The mariner gives his post to the review of a book by Vishaan Chakrabarti .
Following is an excerpt related to the power of cities to lift us from an agricultural society that continues to dominate its influence beyond its true value. In recent posts, the mariner has suggested that the way to the future power of the United States is to recognize the power of states and cities as the future owners of economy – and the answer to the recession is state and city political energy.
In A Country of Cities, author Vishaan Chakrabarti argues that well-designed cities are the key to solving America’s great national challenges: environmental degradation, unsustainable consumption, economic stagnation, rising public health costs and decreased social mobility.

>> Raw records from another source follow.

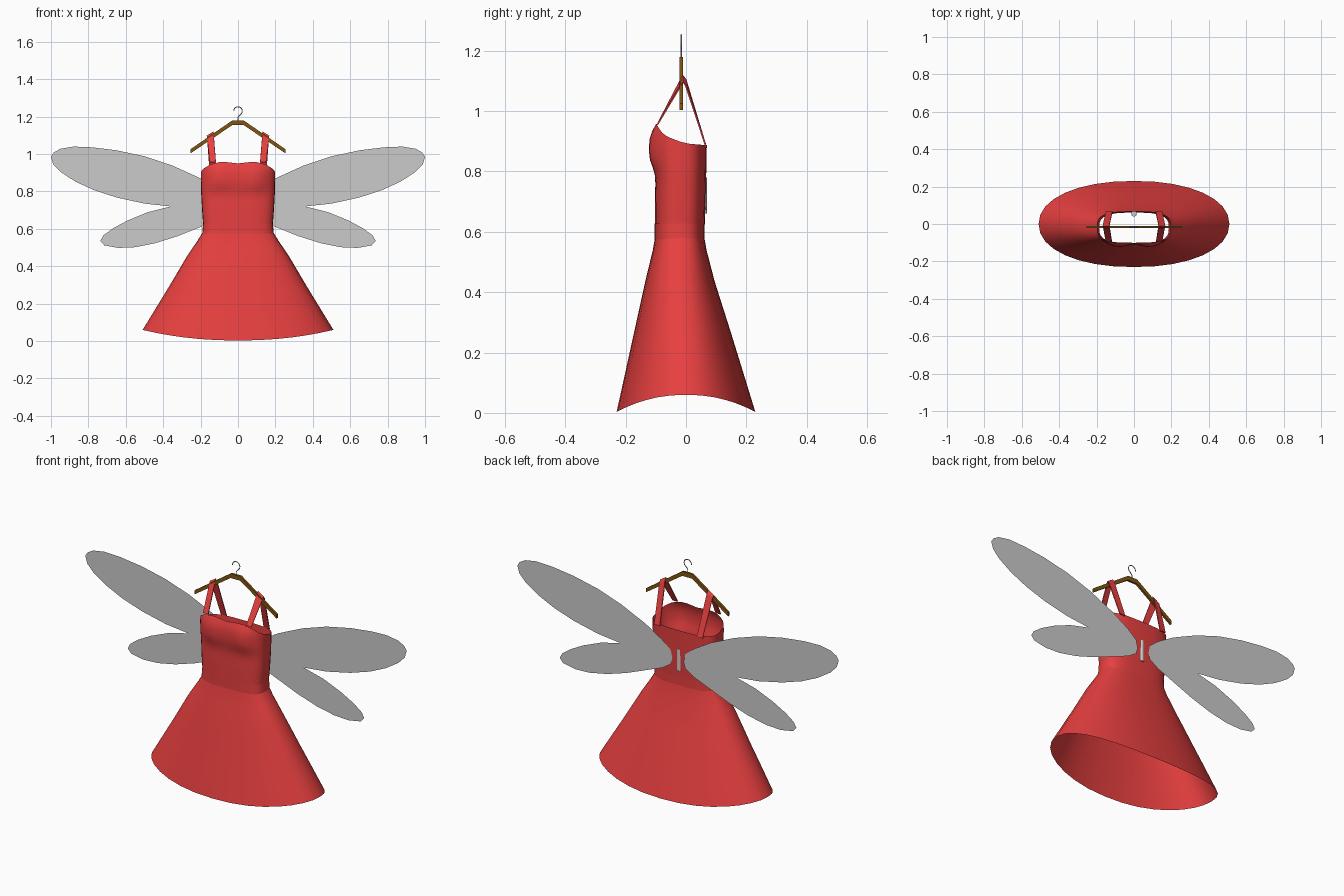
import bpy, bmesh, math
from math import sin, cos, pi, exp

if "Cube" in bpy.data.objects:
    bpy.data.objects.remove(bpy.data.objects["Cube"])

N = 32


def material(name, rgb):
    m = bpy.data.materials.new(name)
    m.diffuse_color = (*rgb, 1)
    m.use_nodes = True
    m.node_tree.nodes["Principled BSDF"].inputs["Base Color"].default_value = m.diffuse_color
    return m


RED = material("red_cloth", (0.8, 0.05, 0.05))
WOOD = material("brown_wood", (0.22, 0.09, 0.006))


def make(name, verts, faces, mat=None, smooth=None):
    me = bpy.data.meshes.new(name)
    me.from_pydata(verts, [], faces)
    bm = bmesh.new()
    bm.from_mesh(me)
    bmesh.ops.recalc_face_normals(bm, faces=bm.faces)
    bm.to_mesh(me)
    bm.free()
    ob = bpy.data.objects.new(name, me)
    bpy.context.collection.objects.link(ob)
    if mat:
        me.materials.append(mat)
    if smooth:
        bpy.ops.object.select_all(action='DESELECT')
        ob.select_set(True)
        bpy.context.view_layer.objects.active = ob
        bpy.ops.object.shade_smooth_by_angle(angle=math.radians(smooth))
    return ob


def lerp(table, z):
    """Interpolate rows of (key, values...)."""
    if z <= table[0][0]:
        return table[0][1:]
    for a, b in zip(table, table[1:]):
        if z <= b[0]:
            t = (z - a[0]) / (b[0] - a[0])
            return [p + (q - p) * t for p, q in zip(a[1:], b[1:])]
    return table[-1][1:]


def section(a, half, front, back, power):
    """Point at angle a on a rounded section; front is -y."""
    mid = (front + back) / 2
    c, s = cos(a), sin(a)
    x = half * math.copysign(abs(c) ** (2 / power), c)
    y = mid + (back - front) / 2 * math.copysign(abs(s) ** (2 / power), s)
    return x, y


def loft(name, rows, point, mat):
    verts = [point(r, 2 * pi * i / N) for r in rows for i in range(N)]
    faces = [(k * N + i, k * N + (i + 1) % N, (k + 1) * N + (i + 1) % N, (k + 1) * N + i)
             for k in range(len(rows) - 1) for i in range(N)]
    return make(name, verts, faces, mat, 50)


# Skirt: flared cone with a hem that lifts at the sides
SKIRT = [(0, 0.51, -0.23, 0.23, 2.15), (0.45, 0.367, -0.173, 0.15, 2.3),
         (0.75, 0.275, -0.135, 0.095, 2.5), (0.93, 0.212, -0.11, 0.068, 2.8),
         (1, 0.19, -0.103, 0.061, 3)]


def skirt_point(t, a):
    x, y = section(a, *lerp(SKIRT, t))
    hem = 0.003 + 0.057 * cos(a) ** 2
    return x, y, hem + (0.58 - hem) * t


loft("skirt", [0, 0.25, 0.45, 0.6, 0.75, 0.85, 0.93, 1], skirt_point, RED)

# Waistband
BAND = [(0.575, 0.191, -0.105, 0.062, 3), (0.627, 0.187, -0.105, 0.062, 3)]
loft("waistband", [0.575, 0.6, 0.627],
     lambda z, a: (*section(a, *lerp(BAND, z)), z), RED)

# Bodice: rounded tube, bust at the front, neckline falling to the back
BODICE = [(0.62, 0.186, -0.103, 0.062, 3), (0.70, 0.192, -0.103, 0.065, 3),
          (0.79, 0.197, -0.101, 0.067, 3), (0.89, 0.199, -0.103, 0.069, 3),
          (0.93, 0.198, -0.103, 0.069, 3), (0.968, 0.184, -0.095, 0.069, 3)]
NECK = [(-0.11, 0.966), (-0.095, 0.96), (-0.065, 0.922), (-0.03, 0.904),
        (0.0, 0.893), (0.07, 0.887)]


def bodice_point(t, a):
    x0, y0 = section(a, 0.19, -0.097, 0.069, 3)
    top = lerp(NECK, y0)[0] - 0.011 * exp(-(x0 / 0.06) ** 2) * (y0 < 0)
    z = 0.62 + (top - 0.62) * t
    x, y = section(a, *lerp(BODICE, z))
    if y < -0.02:
        bump = max(exp(-((x - s * 0.09) / 0.075) ** 2) for s in (-1, 1))
        rise = lerp([(0.77, 0), (0.805, 0.3), (0.83, 0.8), (0.87, 1), (0.91, 0.85), (0.968, 0)], z)[0]
        y -= 0.024 * bump * rise
    return x, y, z


loft("bodice", [i / 14 for i in range(15)], bodice_point, RED)

# Shoulder straps: ribbons (inner x, outer x, y, inner z, outer z) over the hanger
STRAP = [(0.118, 0.15, -0.095, 0.955, 0.955), (0.13, 0.165, -0.017, 1.105, 1.085),
         (0.131, 0.166, -0.01, 1.118, 1.096), (0.13, 0.165, -0.001, 1.105, 1.085),
         (0.115, 0.15, 0.067, 0.88, 0.88)]
for side, label in ((-1, "left"), (1, "right")):
    vs = []
    for xi, xo, y, zi, zo in STRAP:
        vs += [(side * xi, y, zi), (side * xo, y, zo)]
    ob = make("strap_" + label, vs, [(2 * i, 2 * i + 1, 2 * i + 3, 2 * i + 2) for i in range(4)], RED)
    mod = ob.modifiers.new("thickness", 'SOLIDIFY')
    mod.thickness = 0.005
    mod.offset = 0

# Wings: flat sheets behind the bodice, upper and lower lobe in one outline
WING = [(0.035, 0.72), (0.045, 0.765), (0.1, 0.81), (0.2, 0.87), (0.35, 0.938), (0.5, 0.988), (0.65, 1.02),
        (0.78, 1.036), (0.88, 1.04), (0.95, 1.028), (0.985, 1.008), (1.0, 0.985),
        (0.988, 0.945), (0.95, 0.905), (0.87, 0.853), (0.77, 0.807), (0.65, 0.768),
        (0.5, 0.735), (0.36, 0.72), (0.48, 0.69), (0.59, 0.645), (0.67, 0.602),
        (0.72, 0.565), (0.736, 0.536), (0.715, 0.512), (0.64, 0.498), (0.55, 0.502),
        (0.44, 0.524), (0.32, 0.562), (0.2, 0.61), (0.1, 0.65), (0.045, 0.685)]
for side, label in ((-1, "left"), (1, "right")):
    make("wing_" + label, [(side * x, 0.071, z) for x, z in WING], [range(len(WING))])

# Wing joint: small rod inside the back
bpy.ops.mesh.primitive_cylinder_add(vertices=16, radius=0.015, depth=0.12, location=(0, 0.055, 0.72))
bpy.context.object.name = "wing_joint"

# Hanger: bent wooden bar
BAR = [(-0.255, 1.003, 1.025), (-0.03, 1.155, 1.18), (0.03, 1.155, 1.18), (0.255, 1.003, 1.025)]
vs = [(x, y, z) for x, lo, hi in BAR
      for y, z in ((-0.022, lo), (-0.01, lo), (-0.01, hi), (-0.022, hi))]
fs = [(4 * k + i, 4 * k + (i + 1) % 4, 4 * k + 4 + (i + 1) % 4, 4 * k + 4 + i)
      for k in range(3) for i in range(4)] + [(0, 1, 2, 3), (12, 13, 14, 15)]
make("hanger", vs, fs, WOOD)

# Hook: thin bent wire
path = [(0, 1.17), (0, 1.197)]
path += [(0.023 * cos(a), 1.23 + 0.023 * sin(a))
         for a in [math.radians(-60 + 22 * i) for i in range(12)]]
cu = bpy.data.curves.new("hook", 'CURVE')
cu.dimensions = '3D'
cu.bevel_depth = 0.0025
cu.bevel_resolution = 1
cu.use_fill_caps = True
sp = cu.splines.new('POLY')
sp.points.add(len(path) - 1)
for p, (x, z) in zip(sp.points, path):
    p.co = (x, -0.016, z, 1)
bpy.context.collection.objects.link(bpy.data.objects.new("hook", cu))
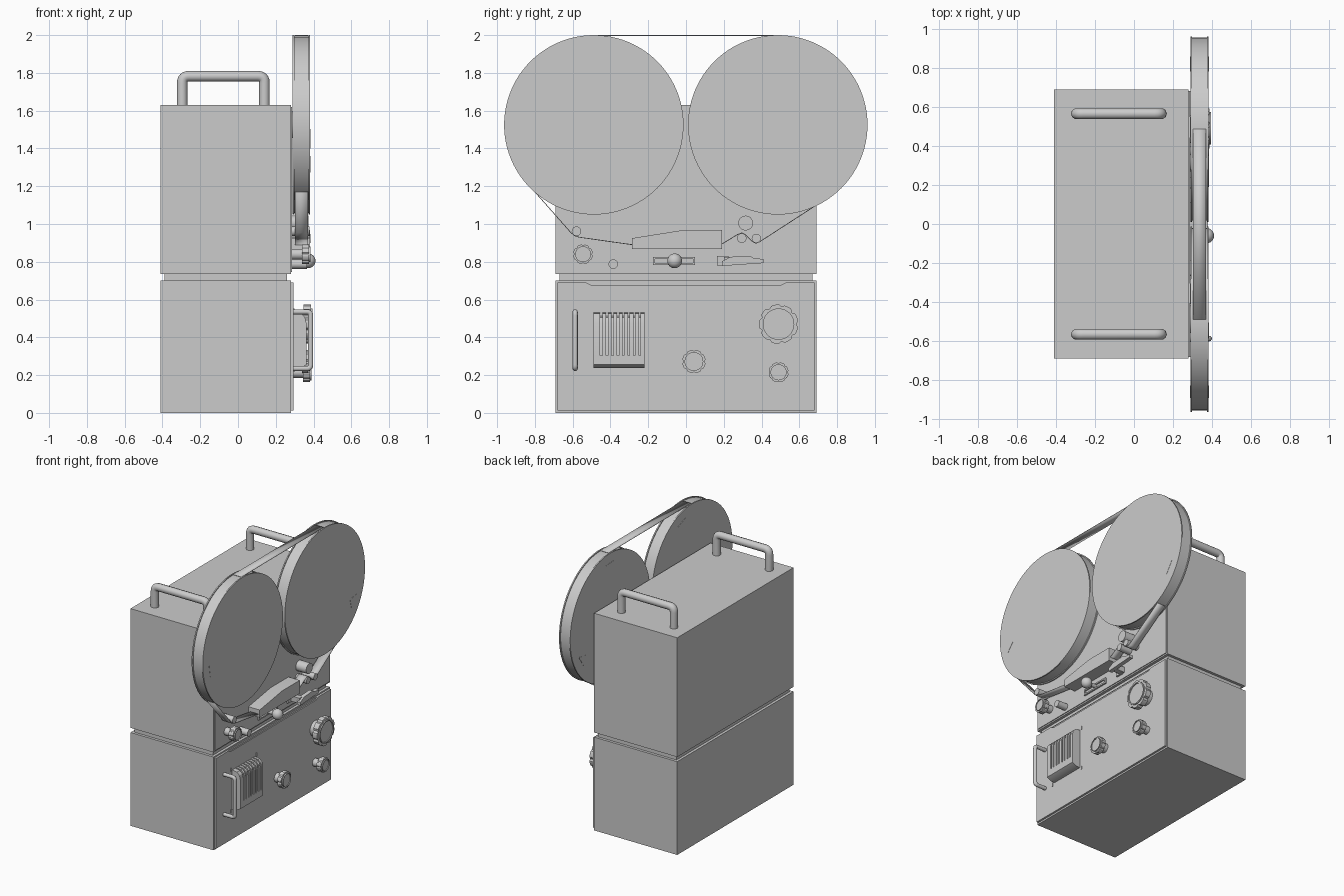
import bpy, bmesh
from math import sin, cos, pi, radians
from mathutils import Vector

if "Cube" in bpy.data.objects:
    bpy.data.objects.remove(bpy.data.objects["Cube"])


def finish(name, bm, smooth=True):
    bmesh.ops.recalc_face_normals(bm, faces=bm.faces)
    me = bpy.data.meshes.new(name)
    bm.to_mesh(me)
    bm.free()
    if smooth:
        me.shade_smooth()
        me.set_sharp_from_angle(angle=radians(30))
    ob = bpy.data.objects.new(name, me)
    bpy.context.collection.objects.link(ob)
    return ob


def prism(name, pts, a, b, axis='x', recess=None):
    """Extrude a profile: (y, z) points along x, or (x, z) points along y."""
    bm = bmesh.new()
    place = (lambda p, d: (d, p[0], p[1])) if axis == 'x' else (lambda p, d: (p[0], d, p[1]))
    lo = [bm.verts.new(place(p, a)) for p in pts]
    hi = [bm.verts.new(place(p, b)) for p in pts]
    n = len(pts)
    bm.faces.new(lo)
    front = bm.faces.new(hi)
    for i in range(n):
        j = (i + 1) % n
        bm.faces.new((lo[i], lo[j], hi[j], hi[i]))
    bmesh.ops.recalc_face_normals(bm, faces=bm.faces)
    if recess:
        bmesh.ops.inset_individual(bm, faces=[front], thickness=recess[0])
        r = bmesh.ops.extrude_face_region(bm, geom=[front])
        vs = [v for v in r['geom'] if isinstance(v, bmesh.types.BMVert)]
        bmesh.ops.translate(bm, verts=vs, vec=(-recess[1], 0, 0))
        if front.is_valid:
            bm.faces.remove(front)
    return finish(name, bm)


def rect(y0, y1, z0, z1):
    return [(y0, z0), (y1, z0), (y1, z1), (y0, z1)]


def box(name, x0, x1, y0, y1, z0, z1):
    return prism(name, rect(y0, y1, z0, z1), x0, x1)


def circle(y, z, r, n=32):
    return [(y + r * cos(2 * pi * i / n), z + r * sin(2 * pi * i / n)) for i in range(n)]


def disc(name, y, z, r, x0, x1, n=32, recess=None):
    return prism(name, circle(y, z, r, n), x0, x1, recess=recess)


def knob(name, y, z, r, x0, x1, lobes=8):
    n = lobes * 10
    pts = []
    for i in range(n):
        t = 2 * pi * i / n
        q = r * (1 - 0.10 * max(0, cos(lobes * t)) ** 2)
        pts.append((y + q * cos(t), z + q * sin(t)))
    mid = x1 - (x1 - x0) * 0.45
    disc(name + "_stem", y, z, r * 0.55, x0, mid + 0.004)
    prism(name + "_grip", pts, mid, x1 - 0.008)
    disc(name + "_cap", y, z, r * 0.80, x1 - 0.012, x1, 40, recess=(r * 0.08, 0.006))


def handle(name, pts, radius, corner):
    """Round bar along a path with filleted corners."""
    pts = [Vector(p) for p in pts]
    path = [pts[0]]
    for p, c, q in zip(pts, pts[1:], pts[2:]):
        a = c + (p - c).normalized() * corner
        b = c + (q - c).normalized() * corner
        for i in range(7):
            t = i / 6
            path.append(a * (1 - t) ** 2 + c * 2 * t * (1 - t) + b * t * t)
    path.append(pts[-1])
    cu = bpy.data.curves.new(name, 'CURVE')
    cu.dimensions = '3D'
    cu.bevel_depth = radius
    cu.bevel_resolution = 3
    cu.use_fill_caps = True
    sp = cu.splines.new('POLY')
    sp.points.add(len(path) - 1)
    for s, p in zip(sp.points, path):
        s.co = (*p, 1)
    bpy.context.collection.objects.link(bpy.data.objects.new(name, cu))


def tape(name, pts):
    bm = bmesh.new()
    rows = [[bm.verts.new((x, y, z)) for x in (0.302, 0.37)] for y, z in pts]
    for a, b in zip(rows, rows[1:]):
        bm.faces.new((a[0], a[1], b[1], b[0]))
    m = finish(name, bm).modifiers.new("thickness", 'SOLIDIFY')
    m.thickness, m.offset = 0.004, 0


# Cabinets, recessed neck and face panels
box("lower_cabinet", -0.41, 0.28, -0.69, 0.69, 0, 0.70)
box("neck", -0.39, 0.26, -0.67, 0.67, 0.69, 0.745)
box("upper_cabinet", -0.41, 0.28, -0.69, 0.69, 0.735, 1.63)
box("upper_panel", 0.275, 0.286, -0.68, 0.68, 0.745, 1.62)
box("lower_panel_backing", 0.275, 0.287, -0.68, 0.68, 0.012, 0.69)
prism("lower_panel", [(-0.68, 0.012), (0.68, 0.012), (0.68, 0.69), (0.53, 0.69), (0.50, 0.675),
                      (-0.50, 0.675), (-0.53, 0.69), (-0.68, 0.69)], 0.28, 0.295)

# Carrying handles on top
for side, y in (("left", -0.565), ("right", 0.565)):
    handle("carry_handle_" + side, [(-0.295, y, 1.62), (-0.295, y, 1.782),
                                    (0.14, y, 1.782), (0.14, y, 1.62)], 0.028, 0.035)

# Reels with two flanges, tape pack, hub and small triangular marks
for side, y, turn in (("left", -0.488, 191), ("right", 0.486, -31)):
    z, r = 1.525, 0.475
    disc("reel_hub_" + side, y, z, 0.07, 0.28, 0.30)
    disc("reel_back_flange_" + side, y, z, r, 0.289, 0.298, 96)
    disc("reel_tape_pack_" + side, y, z, r - 0.007, 0.296, 0.375, 96)
    disc("reel_front_flange_" + side, y, z, r, 0.373, 0.382, 96)
    for k in range(3):
        t = radians(turn + 120 * k)
        tri = [(y + a * cos(t) - b * sin(t), z + a * sin(t) + b * cos(t))
               for a, b in ((0.40, -0.055), (0.405, 0.05), (0.345, 0.0))]
        if k == 0:
            prism("reel_mark_front_" + side, tri, 0.381, 0.3835)
        prism("reel_mark_back_%s_%d" % (side, k), tri, 0.2875, 0.290)

# Tape runs
tape("tape_top", [(-0.488, 1.998), (0.486, 1.998)])
tape("tape_left", [(-0.80, 1.17), (-0.61, 0.955), (-0.59, 0.938), (-0.565, 0.93), (-0.26, 0.887)])
tape("tape_right", [(0.17, 0.89), (0.20, 0.90), (0.272, 0.944), (0.295, 0.953), (0.315, 0.944),
                    (0.35, 0.908), (0.37, 0.898), (0.39, 0.906), (0.69, 1.10)])

# Head cover, guide rollers and pinch roller
prism("head_cover", [(-0.285, 0.868), (0.19, 0.868), (0.19, 0.967), (-0.02, 0.967),
                     (-0.285, 0.925)], 0.28, 0.38)
for i, (y, z, r, x) in enumerate(((-0.58, 0.962, 0.025, 0.378), (0.295, 0.925, 0.025, 0.378),
                                  (0.372, 0.924, 0.024, 0.385), (0.316, 1.005, 0.039, 0.372))):
    disc("tape_roller_%d" % i, y, z, r, 0.28, x)

# Upper deck controls
knob("deck_knob", -0.545, 0.84, 0.052, 0.28, 0.385)
disc("deck_button", -0.385, 0.788, 0.025, 0.28, 0.365)
prism("slider_plate", rect(-0.175, 0.048, 0.783, 0.826), 0.28, 0.298, recess=(0.015, 0.01))
disc("slider_stem", -0.06, 0.805, 0.014, 0.28, 0.38, 16)
bm = bmesh.new()
bmesh.ops.create_uvsphere(bm, u_segments=24, v_segments=16, radius=0.039)
bmesh.ops.translate(bm, verts=bm.verts, vec=(0.371, -0.06, 0.805))
finish("slider_ball", bm)
box("lever_base", 0.28, 0.30, 0.165, 0.225, 0.78, 0.83)
box("lever_post", 0.28, 0.37, 0.20, 0.24, 0.785, 0.825)
prism("lever_arm", [(0.19, 0.778), (0.41, 0.793), (0.41, 0.815), (0.36, 0.818), (0.34, 0.832),
                    (0.235, 0.826), (0.19, 0.802)], 0.355, 0.385)

# Lower panel knobs
knob("centre_knob", 0.042, 0.272, 0.062, 0.29, 0.378)
knob("large_knob", 0.49, 0.47, 0.104, 0.29, 0.395, 9)
knob("small_knob", 0.49, 0.215, 0.053, 0.29, 0.388)

# Side grab bar
handle("grab_bar", [(0.285, -0.587, 0.235), (0.385, -0.587, 0.235),
                    (0.385, -0.587, 0.535), (0.285, -0.587, 0.535)], 0.014, 0.02)

# Louvred vent: recessed core, chin, cheeks and ribs
core = [(0.29, 0.25), (0.345, 0.25), (0.345, 0.475), (0.33, 0.505), (0.29, 0.515)]
shell = [(0.29, 0.30), (0.362, 0.30), (0.362, 0.475), (0.355, 0.505), (0.335, 0.525), (0.29, 0.532)]
prism("vent_core", core, -0.488, -0.222, 'y')
prism("vent_chin", [(0.29, 0.237), (0.325, 0.237), (0.362, 0.255), (0.362, 0.305), (0.29, 0.305)],
      -0.49, -0.22, 'y')
for i in range(7):
    y = -0.443 + i * 0.029
    prism("vent_rib_%d" % i, shell, y, y + 0.019, 'y')
prism("vent_cheek_left", shell, -0.49, -0.454, 'y')
prism("vent_cheek_right", shell, -0.240, -0.22, 'y')
for i, (y, z) in enumerate(((-0.508, 0.54), (-0.202, 0.54), (-0.508, 0.228), (-0.202, 0.228))):
    box("vent_clip_%d" % i, 0.29, 0.30, y - 0.003, y + 0.003, z - 0.012, z + 0.012)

If we develop them wisely in the future, our cities can be the force leading us into a new era of progressive and prosperous stewardship of our nation. In compelling chapters, Chakrabarti brings us a wealth of information about cities, suburbs and exurbs, looking at how they developed across the 50 states and their roles in prosperity and globalization, sustainability and resilience, and health and joy.
Counter to what you might think, American cities today are growing faster than their suburban counterparts for the first time since the 1920s. If we can intelligently increase the density of our cities as they grow and build the transit systems, schools, parks and other infrastructure to support them, Chakrabarti shows us how both job opportunities and an improved, sustainable environment are truly within our means.
In this call for an urban America, he illustrates his argument with numerous infographics illustrating provocative statistics on issues as disparate as rising childhood obesity rates, ever-lengthening automobile commutes and government subsidies that favor highways over mass transit. The book closes with an eloquent manifesto that rallies us to build “a Country of Cities,” to turn a country of highways, houses and hedges into a country of trains, towers and trees.
The mariner advises that the solutions, while true to the dilemma of cities, does not encompass the global conflicts that confront the nation.
Vishaan Chakrabarti is the director of Columbia University’s Center for Urban Real Estate (CURE). In March 2012, Chakrabarti became a partner at SHoP Architects, where he will be working on such projects as the Atlantic Yards development in Brooklyn. An architect and planner, Chakrabarti has worked in both the public and private sectors: as a top executive at Related Companies; a director at the New York City Planning Commission; an associate partner at Skidmore, Owings & Merrill; a transportation planner for the Port Authority of New York and New Jersey.
The mariner urges that you consider reading this book or at least consider the political power that exists within states and especially cities while the Federal Government struggles with a solution.